What that means for employers working on a government contract, or employing people on a U.S. military base, is that the employer has the burden of ensuring that employees have local workers’ compensation coverage before it can obtain a valid DBA waiver.  

Talk to a DBA Lawyer in Jacksonville for More Information on Waivers

At RITE Law, we started the firm for one reason – to help those in Florida and elsewhere have the resources of a firm that was “big enough to fight but small enough to care.”  At Rudolph, Israel, Tucker & Ellis (RITE law), we have the resources and experience to go to trial when it is necessary, and we have the wisdom to advise you appropriately.  

Expect lots of attention, passionate representation, and a healthy disdain for big insurance companies. We believe that leads to the best result possible.  Unlike larger firms, your case isn’t handed to a paralegal or assistant to do the heavy lifting. The attorney you meet initially is the one who will be by your side every step of the way. 

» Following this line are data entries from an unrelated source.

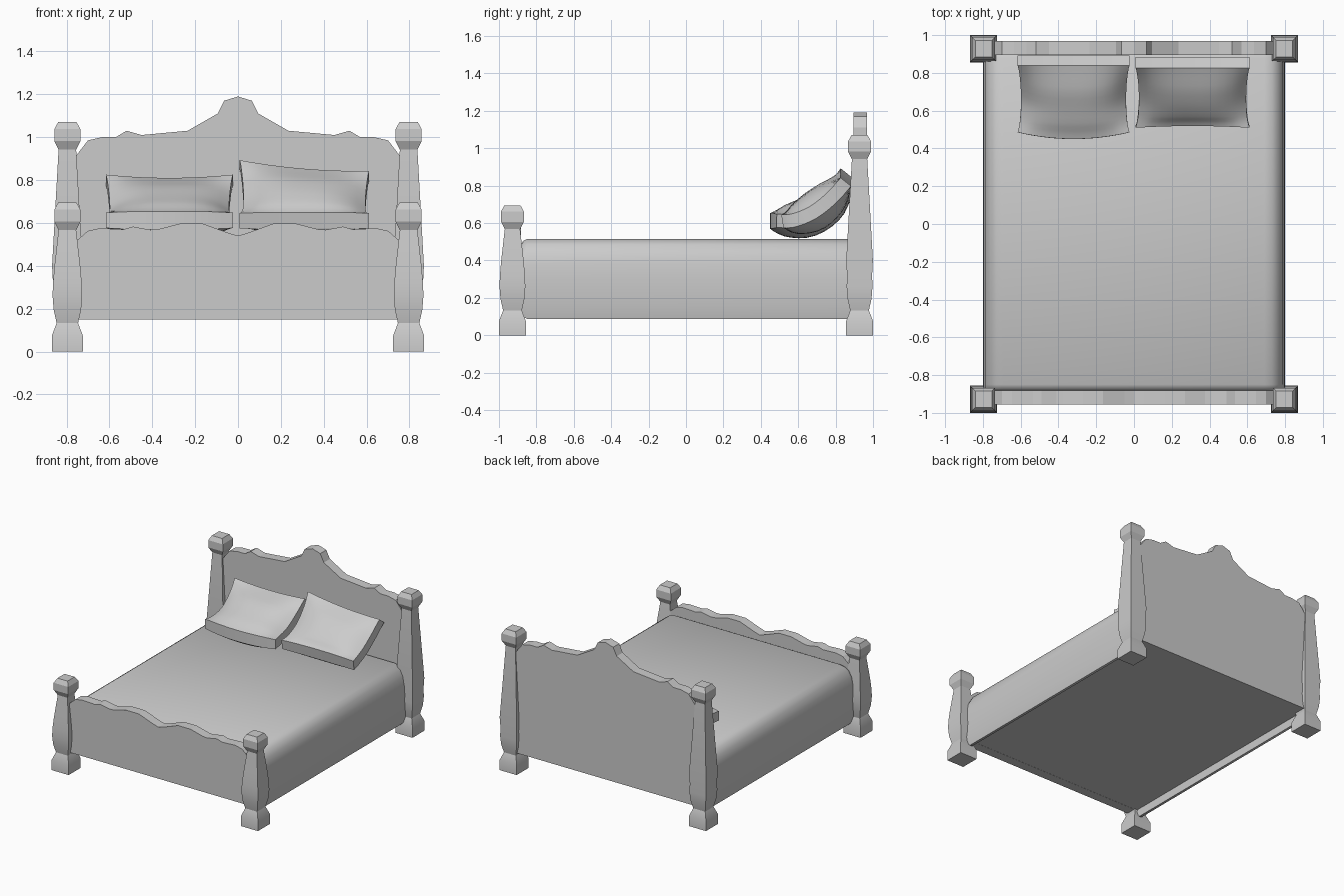
import bpy, bmesh, math
from mathutils import Vector

if "Cube" in bpy.data.objects:
    bpy.data.objects.remove(bpy.data.objects["Cube"], do_unlink=True)

grey = bpy.data.materials.new("plain grey")
grey.use_nodes = True
colour = (0.6, 0.6, 0.6, 1)
grey.diffuse_color = colour
grey.node_tree.nodes["Principled BSDF"].inputs["Base Color"].default_value = colour


def finish(bm, name, angle=None):
    bmesh.ops.recalc_face_normals(bm, faces=bm.faces)
    mesh = bpy.data.meshes.new(name)
    bm.to_mesh(mesh)
    bm.free()
    mesh.materials.append(grey)
    obj = bpy.data.objects.new(name, mesh)
    bpy.context.collection.objects.link(obj)
    if angle:
        bpy.ops.object.select_all(action='DESELECT')
        obj.select_set(True)
        bpy.context.view_layer.objects.active = obj
        bpy.ops.object.shade_smooth_by_angle(angle=math.radians(angle))
    return obj


def loft(name, rings, angle=None):
    """Skin a list of equal-length point rings and cap both ends."""
    bm = bmesh.new()
    rows = [[bm.verts.new(p) for p in ring] for ring in rings]
    for a, b in zip(rows, rows[1:]):
        for i in range(len(a)):
            j = (i + 1) % len(a)
            bm.faces.new((a[i], a[j], b[j], b[i]))
    bm.faces.new(rows[0])
    bm.faces.new(rows[-1])
    return finish(bm, name, angle)


# Square turned posts: foot block, swelling shaft, flared cap
def post(name, x, y, top):
    profile = [(0, .072), (.075, .072), (.133, .05), (.195, .064), (.26, .069),
               (.32, .067), (.4, .06 + .03 * (top - .695)), (top - .128, .041),
               (top - .088, .061), (top - .033, .061), (top, .043)]
    loft(name, [[(x + sx * r, y + sy * r, z) for sx, sy in
                 ((-1, -1), (1, -1), (1, 1), (-1, 1))] for z, r in profile], 25)


for side, sx in (("left", 1), ("right", -1)):
    post("front_post_" + side, sx * .796, -.928, .695)
    post("back_post_" + side, sx * .796, .928, 1.07)


# Shaped boards: half outline mirrored about the middle
def board(name, half, y0, y1):
    right = [(.78, .149)] + half
    outline = right + [(-x, z) for x, z in reversed(right) if x > 0]
    loft(name, [[(x, y, z) for x, z in outline] for y in (y0, y1)])


board("headboard", [(.78, .88), (.75, .92), (.70, .985), (.635, 1.0), (.57, 1.0),
                    (.52, 1.03), (.45, 1.01), (.235, 1.03), (.095, 1.11),
                    (.065, 1.17), (0, 1.19)], .895, .968)
board("footboard", [(.78, .49), (.75, .52), (.70, .563), (.645, .575), (.535, .57),
                    (.49, .583), (.41, .568), (.375, .57), (.27, .597),
                    (.165, .597), (.05, .555), (0, .54)], -.955, -.882)

# Mattress with draped sides hanging below its flat underside
drape = [(.765, .15), (.765, .088), (.785, .088), (.8, .16), (.8, .3), (.797, .38),
         (.785, .44), (.76, .485), (.73, .506), (.69, .515)]
section = drape + [(-x, z) for x, z in reversed(drape)]


def mattress_ring(y, inset):
    return [(x, y, z - inset if z > .4 else z + inset * (z < .12)) for x, z in section]


loft("mattress", [mattress_ring(y, d) for y, d in
                  ((-.882, .03), (-.872, .012), (-.85, 0), (.88, 0), (.9, .012))], 40)


# Pillows: a subdivided block bent along a path of (y, z, half thickness)
def pillow(name, cx, half_width, path, bow, lean):
    def sample(t):
        f = min(max(t, 0), .9999) * (len(path) - 1)
        i = int(f)
        p = [Vector(path[min(max(k, 0), len(path) - 1)]) for k in range(i - 1, i + 3)]
        u = f - i
        return .5 * (2 * p[1] + (p[2] - p[0]) * u
                     + (2 * p[0] - 5 * p[1] + 4 * p[2] - p[3]) * u ** 2
                     + (3 * p[1] - p[0] - 3 * p[2] + p[3]) * u ** 3)

    bm = bmesh.new()
    bmesh.ops.create_cube(bm, size=2)
    bmesh.ops.subdivide_edges(bm, edges=bm.edges[:], cuts=13, use_grid_fill=True)
    for v in bm.verts:
        a, b, c = v.co
        t = (b + 1) / 2
        s = sample(t)
        d = sample(t + .02) - sample(t - .02)
        normal = Vector((-d.y, d.x)).normalized()
        edge = .036
        h = edge + (s.z - edge) * (1 - abs(a) ** 3)
        width = half_width - .018 * (1 - b * b)
        y = s.x + normal.x * c * h - bow * (1 - a * a) * (1 - t)
        z = s.y + normal.y * c * h - lean * a * t - .015 * (1 - a * a) * t
        v.co = (cx + a * width, min(y, .9), z)
    finish(bm, name, 50)


pillow("pillow_right", -.32, .296,
       [(.485, .612, .042), (.56, .613, .085), (.67, .64, .108),
        (.78, .715, .095), (.865, .8, .036)], .035, 0)
pillow("pillow_left", .31, .302,
       [(.515, .61, .04), (.58, .622, .08), (.68, .67, .105),
        (.78, .755, .09), (.855, .845, .036)], -.01, .025)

We also take pride in creating an atmosphere where every client is treated like family.  Family members stick up for one another no matter what.  You should expect nothing less from the RITE Law workers’ compensation attorneys in Jacksonville.

Without help from the RITE team, making your own personal injury claims can be very difficult.  When you turn to our firm, we spring into action, making sure that every detail of your claim is addressed.  Call us for help.  Our number is (904) 500-RITE or you can fill out our contact form online.  We provide a free case evaluation, so feel free to call us today.

The information in this blog post is provided for informational purposes only and is not intended to be legal advice. You should not decide whether or not to contact an attorney based upon the information in this blog post. No attorney-client relationship is formed, nor should any such relationship be implied. If you require legal advice, please consult with an attorney licensed to practice in your jurisdiction.